» The problem
Which lines in the listing below contain the word "Vector"? Copy each one.

» Entries shown
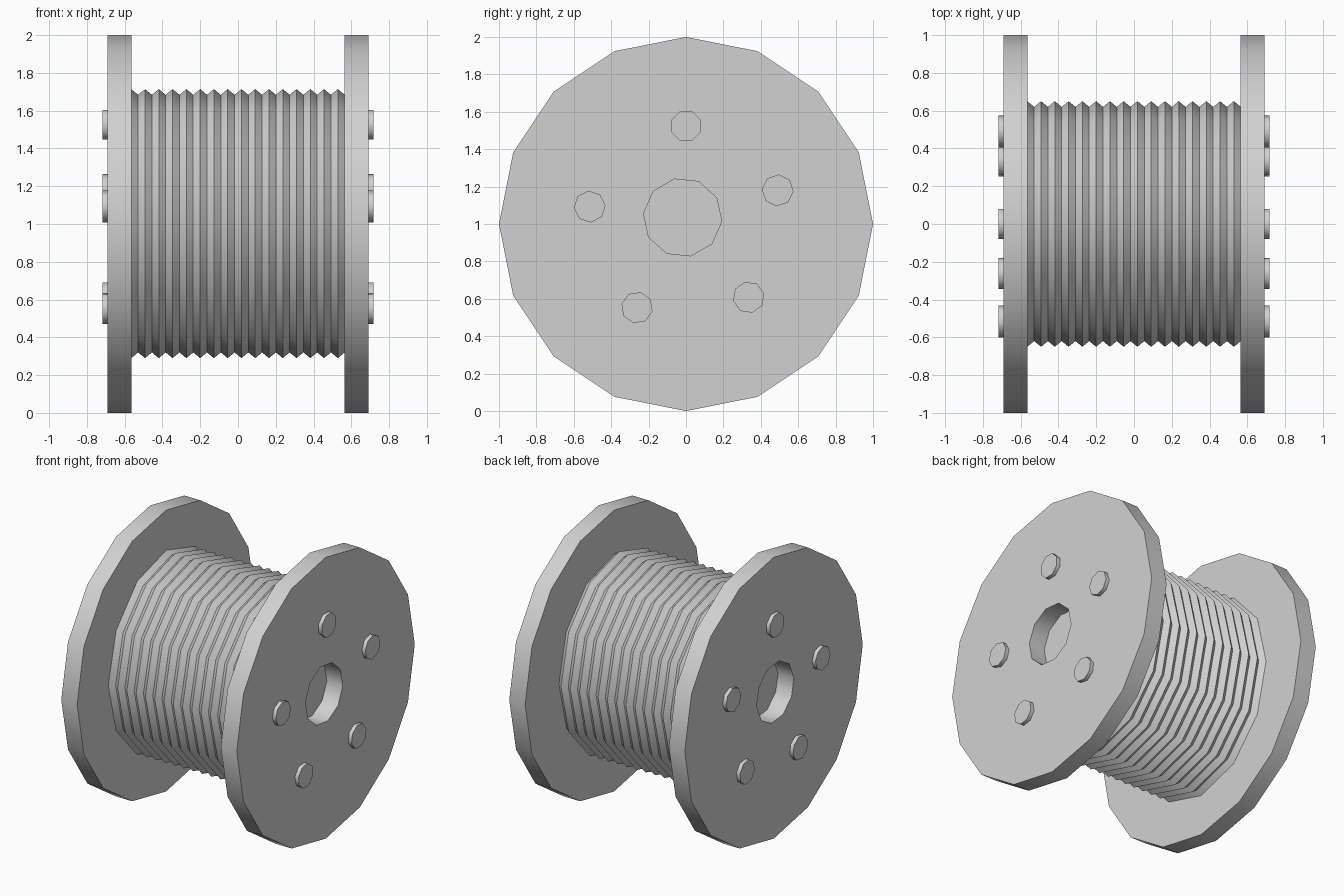
import bpy
import bmesh
from math import sin, cos, pi, radians

old = bpy.data.objects.get("Cube")
if old:
    bpy.data.objects.remove(old)

grey = bpy.data.materials.new("light grey")
grey.use_nodes = True
colour = (0.64, 0.64, 0.64, 1)
grey.diffuse_color = colour
grey.node_tree.nodes["Principled BSDF"].inputs["Base Color"].default_value = colour

INNER, OUTER, BOLT_END = 0.565, 0.69, 0.717


def ring(bm, x, cy, cz, ry, rz, sides, start=90):
    """Add a ring of vertices facing along x."""
    angles = [radians(start) + 2 * pi * i / sides for i in range(sides)]
    return [bm.verts.new((x, cy + ry * cos(a), cz + rz * sin(a))) for a in angles]


def bridge(bm, a, b):
    for i in range(len(a)):
        j = (i + 1) % len(a)
        bm.faces.new((a[i], a[j], b[j], b[i]))


def finish(bm, name):
    bmesh.ops.recalc_face_normals(bm, faces=bm.faces[:])
    mesh = bpy.data.meshes.new(name)
    bm.to_mesh(mesh)
    bm.free()
    mesh.materials.append(grey)
    obj = bpy.data.objects.new(name, mesh)
    bpy.context.collection.objects.link(obj)
    bpy.ops.object.select_all(action='DESELECT')
    obj.select_set(True)
    bpy.context.view_layer.objects.active = obj
    bpy.ops.object.shade_smooth_by_angle(angle=radians(50))


# Ribbed drum: starts on a crest at one end and finishes in a groove
bm = bmesh.new()
steps = 31
rings = []
for i in range(steps + 1):
    depth = 0.03 * (i % 2)
    x = -INNER + 2 * INNER * i / steps
    rings.append(ring(bm, x, 0, 1.002, 0.65 - depth, 0.712 - depth, 12))
for a, b in zip(rings, rings[1:]):
    bridge(bm, a, b)
bm.faces.new(rings[0])
bm.faces.new(rings[-1])
finish(bm, "ribbed_drum")

BOLTS = [(0, 1.525), (0.49, 1.18), (0.335, 0.608), (-0.262, 0.553), (-0.515, 1.093)]

for side, sign in (("left", 1), ("right", -1)):
    # Flange disc with an off-centre axle hole
    bm = bmesh.new()
    caps = []
    for x in (INNER, OUTER):
        rim = ring(bm, sign * x, 0, 1, 1, 1, 16)
        hole = ring(bm, sign * x, -0.018, 1.035, 0.21, 0.21, 10, 102)
        edges = [bm.edges.new((loop[i - 1], loop[i]))
                 for loop in (rim, hole) for i in range(len(loop))]
        bmesh.ops.triangle_fill(bm, edges=edges, use_beauty=True)
        caps.append((rim, hole))
    for a, b in zip(*caps):
        bridge(bm, a, b)
    finish(bm, side + "_flange")

    # Bolt heads spaced around the hole
    for n, (y, z) in enumerate(BOLTS):
        bm = bmesh.new()
        turn = 22.5 - 72 * n
        base = ring(bm, sign * (OUTER - 0.02), y, z, 0.085, 0.085, 8, turn)
        head = ring(bm, sign * BOLT_END, y, z, 0.085, 0.085, 8, turn)
        bridge(bm, base, head)
        bm.faces.new(base)
        bm.faces.new(head)
        finish(bm, f"{side}_bolt_{n + 1}")
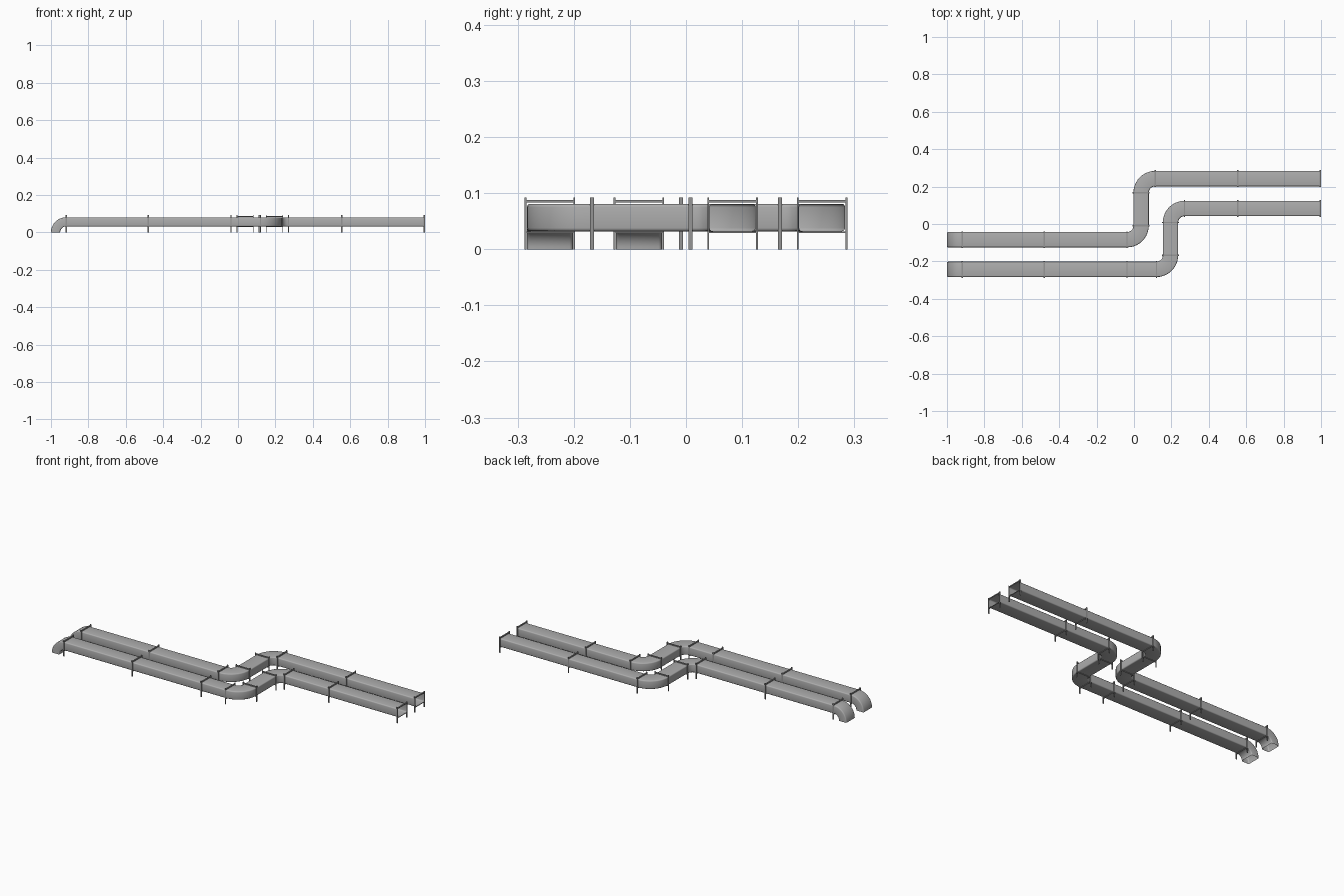
import bpy, bmesh, math
from mathutils import Vector

if "Cube" in bpy.data.objects:
    bpy.data.objects.remove(bpy.data.objects["Cube"], do_unlink=True)

W, Z0, Z1 = 0.082, 0.032, 0.081        # duct width, underside, top
ZC, H = (Z0 + Z1) / 2, Z1 - Z0
R = 0.075                              # bend radius
UP = Vector((0, 0, 1))


def material(name, rgb):
    m = bpy.data.materials.new(name)
    m.use_nodes = True
    m.diffuse_color = (*rgb, 1)
    m.node_tree.nodes["Principled BSDF"].inputs["Base Color"].default_value = (*rgb, 1)
    return m


SHEET = material("galvanised sheet", (0.42, 0.42, 0.42))
STEEL = material("support steel", (0.3, 0.3, 0.3))


def finish(name, bm, mat, smooth):
    bmesh.ops.recalc_face_normals(bm, faces=bm.faces)
    me = bpy.data.meshes.new(name)
    bm.to_mesh(me)
    bm.free()
    me.materials.append(mat)
    ob = bpy.data.objects.new(name, me)
    bpy.context.collection.objects.link(ob)
    if smooth:
        bpy.ops.object.select_all(action='DESELECT')
        ob.select_set(True)
        bpy.context.view_layer.objects.active = ob
        bpy.ops.object.shade_smooth_by_angle(angle=math.radians(40))


def section(steps=3, r=0.006):
    """Rounded rectangle cross-section as (side, up) pairs."""
    pts = []
    for k, (sx, sy) in enumerate(((1, 1), (-1, 1), (-1, -1), (1, -1))):
        for i in range(steps + 1):
            a = math.pi / 2 * (k + i / steps)
            pts.append((sx * (W / 2 - r) + r * math.cos(a),
                        sy * (H / 2 - r) + r * math.sin(a)))
    return pts


def sweep(name, stations):
    """Open-ended sheet duct through (centre, side, up) stations."""
    bm = bmesh.new()
    rings = [[bm.verts.new(c + s * u + t * v) for u, v in section()]
             for c, s, t in stations]
    for a, b in zip(rings, rings[1:]):
        for i in range(len(a)):
            j = (i + 1) % len(a)
            bm.faces.new((a[i], a[j], b[j], b[i]))
    finish(name, bm, SHEET, True)


def straight(name, a, b):
    side = UP.cross((b - a).normalized())
    sweep(name, [(a, side, UP), (b, side, UP)])


def flat_bend(name, centre, start, steps=10):
    """Quarter turn in plan, from angle start."""
    st = []
    for i in range(steps + 1):
        a = start + math.pi / 2 * i / steps
        d = Vector((math.cos(a), math.sin(a), 0))
        st.append((centre + d * R, d, UP))
    sweep(name, st)


def down_bend(name, x, y, steps=10):
    """Quarter turn from the run down to the floor."""
    st = []
    for i in range(steps + 1):
        a = math.pi / 2 * (1 + i / steps)
        d = Vector((math.cos(a), 0, math.sin(a)))
        st.append((Vector((x, y, 0)) + d * ZC, Vector((0, 1, 0)), d))
    sweep(name, st)


def support(name, at, along_y=False):
    """Two posts with a bar above and below the duct."""
    bm = bmesh.new()
    half, thick, depth = 0.0435, 0.003, 0.007
    bars = [(s * half, 0.046, thick, 0.092) for s in (-1, 1)]
    bars += [(0, 0.0855, 2 * half, 0.005), (0, 0.0305, 2 * half, 0.003)]
    for off, z, width, height in bars:
        verts = bmesh.ops.create_cube(bm, size=1)["verts"]
        for v in verts:
            d, w = v.co.x * depth, v.co.y * width + off
            v.co = (at.x + (w if along_y else d),
                    at.y + (d if along_y else w), z + v.co.z * height)
    finish(name, bm, STEEL, False)


def duct(label, y0, xc, y1, joints_in, joints_out):
    """Outlet, left run, cross run and right run of one duct."""
    P = lambda x, y: Vector((x, y, ZC))
    down_bend(label + "_outlet_bend", joints_in[0], y0)
    for side, y, xs in (("left", y0, joints_in), ("right", y1, joints_out)):
        for i, (a, b) in enumerate(zip(xs, xs[1:])):
            straight(f"{label}_{side}_run_{i + 1}", P(a, y), P(b, y))
        for i, x in enumerate(xs):
            support(f"{label}_{side}_support_{i + 1}", P(x, y))
    flat_bend(label + "_first_bend", P(xc - R, y0 + R), -math.pi / 2)
    straight(label + "_cross_run", P(xc, y0 + R), P(xc, y1 - R))
    flat_bend(label + "_second_bend", P(xc + R, y1 - R), math.pi / 2)
    for i, y in enumerate((y0 + R, y1 - R)):
        support(f"{label}_cross_support_{i + 1}", P(xc, y), True)


LEFT, RIGHT = [-0.919, -0.48], [0.555, 0.9965]
for label, y0, xc, y1, extra in (("back_duct", -0.084, 0.038, 0.2425, []),
                                 ("front_duct", -0.2425, 0.195, 0.083, [-0.037])):
    duct(label, y0, xc, y1, LEFT + extra + [xc - R], [xc + R] + RIGHT)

» Answer to this task
from mathutils import Vector
UP = Vector((0, 0, 1))
        d = Vector((math.cos(a), math.sin(a), 0))
        d = Vector((math.cos(a), 0, math.sin(a)))
        st.append((Vector((x, y, 0)) + d * ZC, Vector((0, 1, 0)), d))
    P = lambda x, y: Vector((x, y, ZC))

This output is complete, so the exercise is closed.